Assessment of the endogenous respiration rate and the observed biomass yield for methanol-fed denitrifying bacteria under anoxic and aerobic conditions

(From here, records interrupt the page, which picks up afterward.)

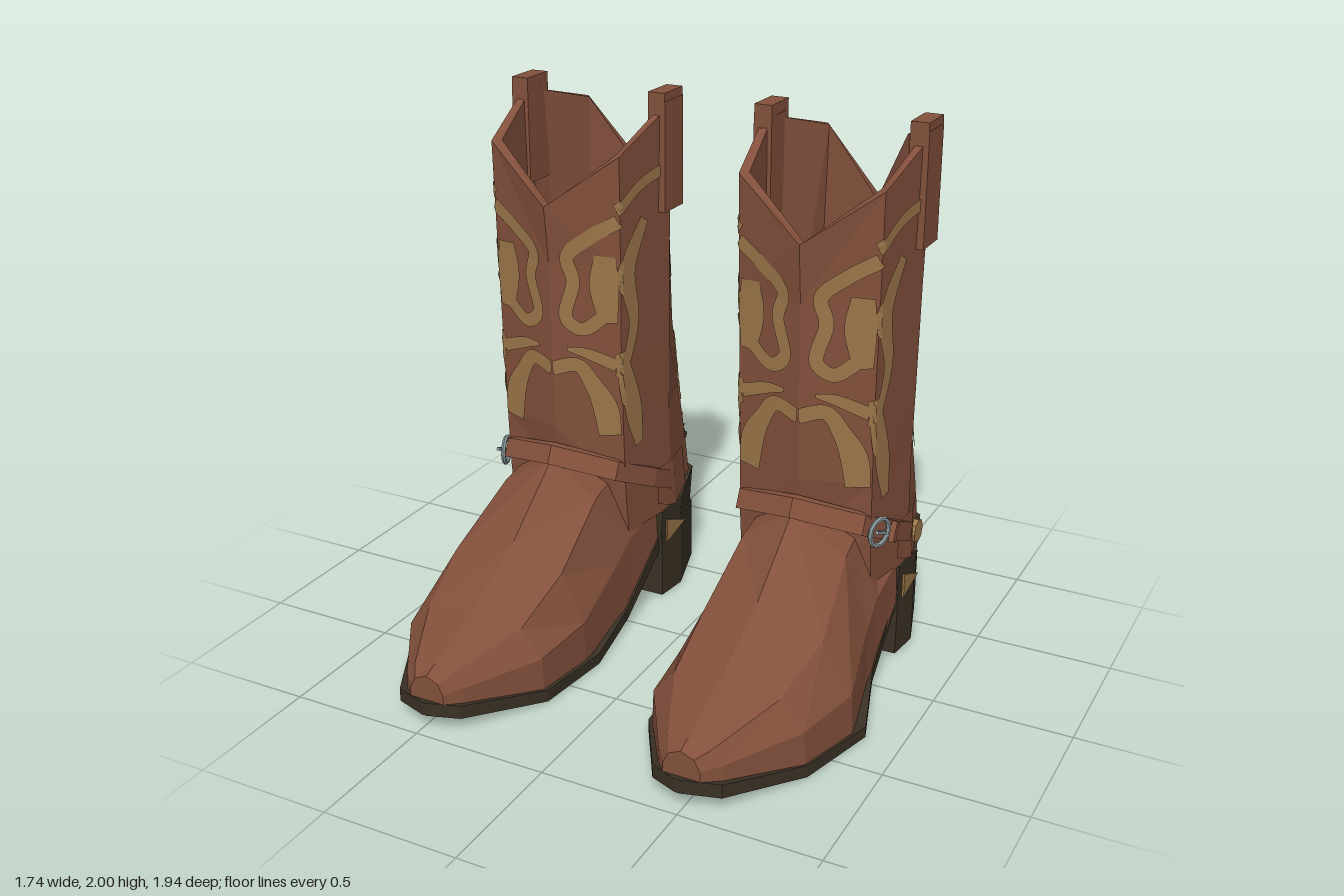
import * as THREE from 'three';

const mat = (name, color) => {
  const m = new THREE.MeshStandardMaterial({ color, side: THREE.DoubleSide });
  m.name = name;
  return m;
};

// Closed skin through equal-length loops of [x, y, z]; always wound outwards
function loft(loops) {
  const n = loops[0].length, last = (loops.length - 1) * n;
  const p = loops.flat(), idx = [];
  for (let i = 0; i < loops.length - 1; i++) {
    for (let j = 0; j < n; j++) {
      const a = i * n + j, b = i * n + (j + 1) % n;
      idx.push(a, b, b + n, a, b + n, a + n);
    }
  }
  for (let j = 1; j < n - 1; j++) idx.push(0, j + 1, j, last, last + j, last + j + 1);
  const v = p.map(q => new THREE.Vector3(...q)), c = new THREE.Vector3();
  let vol = 0;
  for (let i = 0; i < idx.length; i += 3) {
    vol += v[idx[i]].dot(c.crossVectors(v[idx[i + 1]], v[idx[i + 2]]));
  }
  if (vol < 0) idx.reverse();
  const g = new THREE.BufferGeometry();
  g.setAttribute('position', new THREE.Float32BufferAttribute(p.flat(), 3));
  g.setIndex(idx);
  return g;
}

// Flat plate drawn in (z, y), facing sideways, from x to x + depth
function plate(pts, x, depth) {
  const shape = new THREE.Shape(pts.map(q => new THREE.Vector2(...q)));
  return new THREE.ExtrudeGeometry(shape, { depth, bevelEnabled: false })
    .rotateY(-Math.PI / 2).translate(x + depth, 0, 0);
}

// Flat-shaded copy, optionally mirrored across x
function facet(geo, mirror) {
  const g = geo.index ? geo.toNonIndexed() : geo.clone();
  if (mirror) {
    const p = g.attributes.position;
    for (let i = 0; i < p.count; i += 3) {
      const t = [0, 2, 1].map(k => [-p.getX(i + k), p.getY(i + k), p.getZ(i + k)]);
      t.forEach((q, k) => p.setXYZ(i + k, ...q));
    }
  }
  g.computeVertexNormals();
  return g;
}

// Shaft surface: per height, five half-ring corners from front to back
const RINGS = [
  // y, front z, then x, z of three corners, back z
  [0.36, 0.0, 0.25, -0.03, 0.285, -0.32, 0.225, -0.58, -0.68],
  [0.55, 0.03, 0.25, -0.01, 0.285, -0.3, 0.215, -0.56, -0.665],
  [0.78, 0.065, 0.25, 0.0, 0.285, -0.29, 0.2, -0.53, -0.64],
  [1.05, 0.075, 0.25, 0.01, 0.29, -0.285, 0.185, -0.51, -0.62],
  [1.42, 0.08, 0.255, 0.015, 0.295, -0.28, 0.17, -0.5, -0.625],
  [2.0, 0.145, 0.26, 0.025, 0.305, -0.28, 0.16, -0.5, -0.64],
];
const ARC = [0, 0.265, 0.565, 0.82, 1.03];   // distance around the half ring at each corner

function shaftPoint(arc, y, off = 0) {
  const a = THREE.MathUtils.clamp(arc, 0, 1.03);
  let r = 0, s = 0;
  while (r < RINGS.length - 2 && y > RINGS[r + 1][0]) r++;
  while (s < 3 && a > ARC[s + 1]) s++;
  const A = RINGS[r], B = RINGS[r + 1], t = (y - A[0]) / (B[0] - A[0]);
  const q = A.map((v, i) => v + (B[i] - v) * t);
  const c = [[0, q[1]], [q[2], q[3]], [q[4], q[5]], [q[6], q[7]], [0, q[8]]];
  const f = (a - ARC[s]) / (ARC[s + 1] - ARC[s]);
  const dx = c[s + 1][0] - c[s][0], dz = c[s + 1][1] - c[s][1], len = Math.hypot(dx, dz);
  return [c[s][0] + dx * f - dz / len * off, y, c[s][1] + dz * f + dx / len * off];
}

const mirrorLoop = half => [...half, ...half.slice(1, -1).reverse().map(([x, y, z]) => [-x, y, z])];
const shaftRing = ys => mirrorLoop(ARC.map((a, i) => shaftPoint(a, ys[i])));

// Ribbon laid on the shaft through [arc, y, half width] points
function ribbon(pts, off) {
  const curve = new THREE.CatmullRomCurve3(pts.map(q => new THREE.Vector3(...q)));
  const N = 40, M = 5, pos = [], idx = [];
  for (let i = 0; i <= N; i++) {
    const p = curve.getPoint(i / N), t = curve.getTangent(i / N);
    const l = Math.hypot(t.x, t.y) || 1;
    for (let j = 0; j <= M; j++) {
      const w = p.z * (2 * j / M - 1);
      pos.push(...shaftPoint(p.x - t.y / l * w, p.y + t.x / l * w, off));
      if (i < N && j < M) {
        const a = i * (M + 1) + j, b = a + M + 1;
        idx.push(a, a + 1, b + 1, a, b + 1, b);
      }
    }
  }
  const g = new THREE.BufferGeometry();
  g.setAttribute('position', new THREE.Float32BufferAttribute(pos, 3));
  g.setIndex(idx);
  return g;
}

// Front scrolls: a hooked band, the block inside it, the lower lobe and its petal
const FRONT_STITCHING = [
  [[0.26, 1.59], [0.16, 1.53], [0.07, 1.45], [0.09, 1.36], [0.06, 1.22], [0.12, 1.18], [0.21, 1.24]]
    .map(q => [...q, 0.026]),
  [[0.21, 1.46, 0.04], [0.205, 1.35, 0.055], [0.22, 1.21, 0.035]],
  [[0, 1.02, 0.028], [0.1, 1.04, 0.028], [0.155, 0.97, 0.035], [0.2, 0.88, 0.05], [0.215, 0.77, 0.045]],
  [[0.06, 1.1, 0.008], [0.13, 1.09, 0.02], [0.25, 1.05, 0.025]],
];

// Side arch, front-edge wings, and wings that meet at the back
const SIDE_STITCHING = [
  [[0.252, 1.63], [0.385, 1.7], [0.55, 1.72], [0.72, 1.64], [0.883, 1.42]].map(q => [...q, 0.022]),
  [[0.4, 1.57, 0.025], [0.3, 1.4, 0.045], [0.335, 1.2, 0.03], [0.265, 1.0, 0.025]],
  [[0.265, 1.1, 0.025], [0.325, 0.86, 0.05], [0.355, 0.71, 0.025]],
  [[0.718, 1.56, 0.025], [0.81, 1.37, 0.05], [0.9, 1.17, 0.035], [1.03, 1.08, 0.03]],
  [[1.03, 1.08, 0.03], [0.925, 1.05, 0.03], [0.82, 0.9, 0.05], [0.79, 0.72, 0.025]],
  [[0.967, 1.2, 0.018], [0.946, 1.35, 0.03], [0.893, 1.5, 0.02]],
];

export function createModel() {
  const leather = mat('brown leather', 0x83503c), gold = mat('gold', 0x9c774a);
  const dark = mat('dark sole', 0x393125), steel = mat('steel', 0x8a979c);
  const parts = [];
  const add = (name, geo, m) => parts.push([name, geo, m]);
  const addPair = (name, geo, m) => {
    add(name, geo, m);
    add(name, facet(geo, true), m);
  };

  // Shaft: outer wall, scalloped rim, inner wall
  const rim = shaftRing([1.63, 1.82, 1.95, 1.89, 1.61]);
  const inset = loop => loop.map(([x, y, z]) => [x * 0.9, y, -0.27 + (z + 0.27) * 0.9]);
  const floor = inset(shaftRing(Array(5).fill(0.55)));
  const outer = RINGS.slice(0, 5).map(r => shaftRing(Array(5).fill(r[0])));
  add('shaft', loft([...outer, rim, inset(rim), floor]), leather);
  // Insole: sits clear of the foot inside the shaft
  const lift = dy => floor.map(([x, y, z]) => [x, y + dy, z]);
  add('insole', loft([lift(0.15), lift(0.16)]), dark);
  for (const s of [...FRONT_STITCHING, ...SIDE_STITCHING]) addPair('stitching', ribbon(s, 0.006), gold);

  // Foot: z, outer width, inner width, bottom, side, shoulder and ridge heights
  const foot = [
    [0.945, 0.07, 0.065, 0.1, 0.14, 0.18, 0.2],
    [0.89, 0.125, 0.11, 0.09, 0.15, 0.2, 0.22],
    [0.63, 0.295, 0.27, 0.045, 0.17, 0.27, 0.32],
    [0.38, 0.36, 0.295, 0.035, 0.19, 0.37, 0.45],
    [0.1, 0.3, 0.27, 0.06, 0.28, 0.54, 0.67],
    [-0.02, 0.285, 0.265, 0.09, 0.34, 0.57, 0.69],
    [-0.25, 0.275, 0.26, 0.22, 0.38, 0.5, 0.55],
    [-0.42, 0.22, 0.21, 0.25, 0.36, 0.45, 0.5],
  ];
  add('foot', loft(foot.map(([z, o, i, yb, ym, ys, yt]) => [
    [o, yb, z], [o * 0.98, ym, z], [o * 0.68, ys, z], [0, yt, z],
    [-i * 0.68, ys, z], [-i * 0.98, ym, z], [-i, yb, z]])), leather);

  // Sole: z, outer width, inner width, top and bottom heights
  const sole = [
    [0.97, 0.01, 0.01, 0.11, 0.06], [0.92, 0.135, 0.115, 0.1, 0.05], [0.63, 0.305, 0.285, 0.05, 0.005],
    [0.32, 0.385, 0.315, 0.04, 0], [0.03, 0.295, 0.275, 0.075, 0.03], [-0.25, 0.27, 0.265, 0.25, 0.19],
    [-0.4, 0.26, 0.255, 0.28, 0.22],
  ];
  add('sole', loft(sole.map(([z, o, i, t, b]) => [[o, t, z], [o, b, z], [-i, b, z], [-i, t, z]])), dark);

  // Heel block and the dark band above it
  const heelRing = (ys, k) => {
    const half = [[0.28, -0.24], [0.295, -0.37], [0.225, -0.6], [0, -0.71]]
      .map(([x, z], i) => [x * k, ys[i], -0.25 + (z + 0.25) * k]);
    return [...half, ...half.slice(0, 3).reverse().map(([x, y, z]) => [-x, y, z])];
  };
  const heelTop = Array(4).fill(0.25);
  add('heel', loft([heelRing(Array(4).fill(0), 1), heelRing(heelTop, 1)]), dark);
  add('heelBand', loft([heelRing(heelTop, 0.98), heelRing([0.36, 0.375, 0.4, 0.41], 1.01)]), dark);
  addPair('heelPlate', plate([[-0.25, 0.33], [-0.25, 0.235], [-0.4, 0.265]], 0.291, 0.008), gold);

  // Ankle strap with side patch, buckle and stud
  const strapHalf = [[0, 0.69, 0.115], [0.24, 0.64, 0.035], [0.297, 0.545, -0.16], [0.298, 0.48, -0.3]];
  const strapPath = [...strapHalf.slice(1).reverse().map(([x, y, z]) => [-x, y, z]), ...strapHalf];
  add('ankleStrap', loft(strapPath.map(([x, y, z]) => {
    const k = 1 - 0.03 / Math.hypot(x, z + 0.25);
    const xi = x * k, zi = -0.25 + (z + 0.25) * k;
    return [[x, y + 0.032, z - 0.015], [x, y - 0.032, z + 0.015],
      [xi, y - 0.032, zi + 0.015], [xi, y + 0.032, zi - 0.015]];
  })), leather);
  addPair('anklePatch', ribbon([[0.46, 0.49, 0.075], [0.58, 0.47, 0.1], [0.72, 0.47, 0.085]], 0.012), leather);
  add('buckle', new THREE.TorusGeometry(0.05, 0.009, 6, 12).rotateY(1.25).translate(0.277, 0.6, -0.02), steel);
  add('buckleProng', new THREE.BoxGeometry(0.012, 0.012, 0.1).rotateX(-0.4).translate(0.285, 0.6, -0.02), steel);
  add('strapTip', new THREE.BoxGeometry(0.02, 0.075, 0.03).rotateX(-0.5).translate(0.298, 0.565, -0.11), leather);
  add('stud', new THREE.CylinderGeometry(0.045, 0.045, 0.04, 8).rotateZ(Math.PI / 2)
    .translate(0.283, 0.455, -0.365), gold);

  // Pull straps over the rim
  addPair('pullStrapTop', new THREE.BoxGeometry(0.065, 0.08, 0.14).translate(0.28, 1.96, -0.28), leather);
  addPair('pullStrapOuter', new THREE.BoxGeometry(0.03, 0.4, 0.14).translate(0.299, 1.77, -0.28), leather);
  addPair('pullStrapInner', new THREE.BoxGeometry(0.02, 0.35, 0.14).translate(0.257, 1.785, -0.28), leather);

  // Spur: arms, end caps, pin and star wheel
  const armLoops = [[0.07, 0.27, 0.39, -0.66], [0.058, 0.3, 0.385, -0.71], [0.047, 0.345, 0.385, -0.78],
    [0.04, 0.37, 0.41, -0.83]].map(([x, b, t, z]) =>
    [[x + 0.014, b, z], [x + 0.014, t, z], [x - 0.014, t, z], [x - 0.014, b, z]]);
  addPair('spurArm', loft(armLoops), gold);
  addPair('spurCap', new THREE.BoxGeometry(0.03, 0.045, 0.1).rotateX(0.35).translate(0.038, 0.395, -0.83), dark);
  add('spurPin', new THREE.CylinderGeometry(0.017, 0.017, 0.12, 8).rotateZ(Math.PI / 2)
    .translate(0, 0.4, -0.865), dark);
  const star = Array.from({ length: 20 }, (_, i) => {
    const r = i % 2 ? 0.045 : 0.105, a = i * Math.PI / 10;
    return [-0.865 + r * Math.cos(a), 0.4 + r * Math.sin(a)];
  });
  add('spurWheel', plate(star, -0.008, 0.016), gold);

  // Mirrored pair
  const model = new THREE.Group();
  model.name = 'boots';
  for (const side of [1, -1]) {
    const boot = new THREE.Group();
    boot.name = side > 0 ? 'leftBoot' : 'rightBoot';
    boot.position.x = side * 0.485;
    for (const [name, geo, m] of parts) {
      const mesh = new THREE.Mesh(facet(geo, side < 0), m);
      mesh.name = name;
      boot.add(mesh);
    }
    model.add(boot);
  }
  return model;
}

In this study, the endogenous respiration rate and the observed biomass yield of denitrifying methylotrophic biomass were estimated through measuring changes in denitrification rates (DNR) as a result of maintaining the biomass under methanol deprived conditions. For this purpose, activated sludge biomass from a full-scale wastewater treatment plant was kept in 10-L batch reactors for 8 days under fully aerobic and anoxic conditions at 20 °C without methanol addition. To investigate temperature effects, another biomass sample was placed under starvation conditions over a period of 10 days under aerobic conditions at 25 °C. A series of secondary batch tests were conducted to measure DNR and observed biomass yields. The decline in DNR over the starvation period was used as a surrogate to biomass decay rate in order to infer the endogenous respiration rates of the methylotrophs. The regression analysis on the declining DNR data shows 95% confidence intervals of 0.130 ± 0.017 day−1 for endogenous respiration rate under aerobic conditions at 20 °C, 0.102 ± 0.013 day−1 under anoxic conditions at 20 °C, and 0.214 ± 0.044 day−1 under aerobic conditions at 25 °C. Results indicated that the endogenous respiration rate of methylotrophs is 20% slower under anoxic conditions than under aerobic conditions, and there is a significant temperature dependency, with an Arrhenius coefficient of 1.10. The observed biomass yield value showed an increasing trend from approximately 0.2 to 0.6 when the starvation time increased from 0 to 10 days.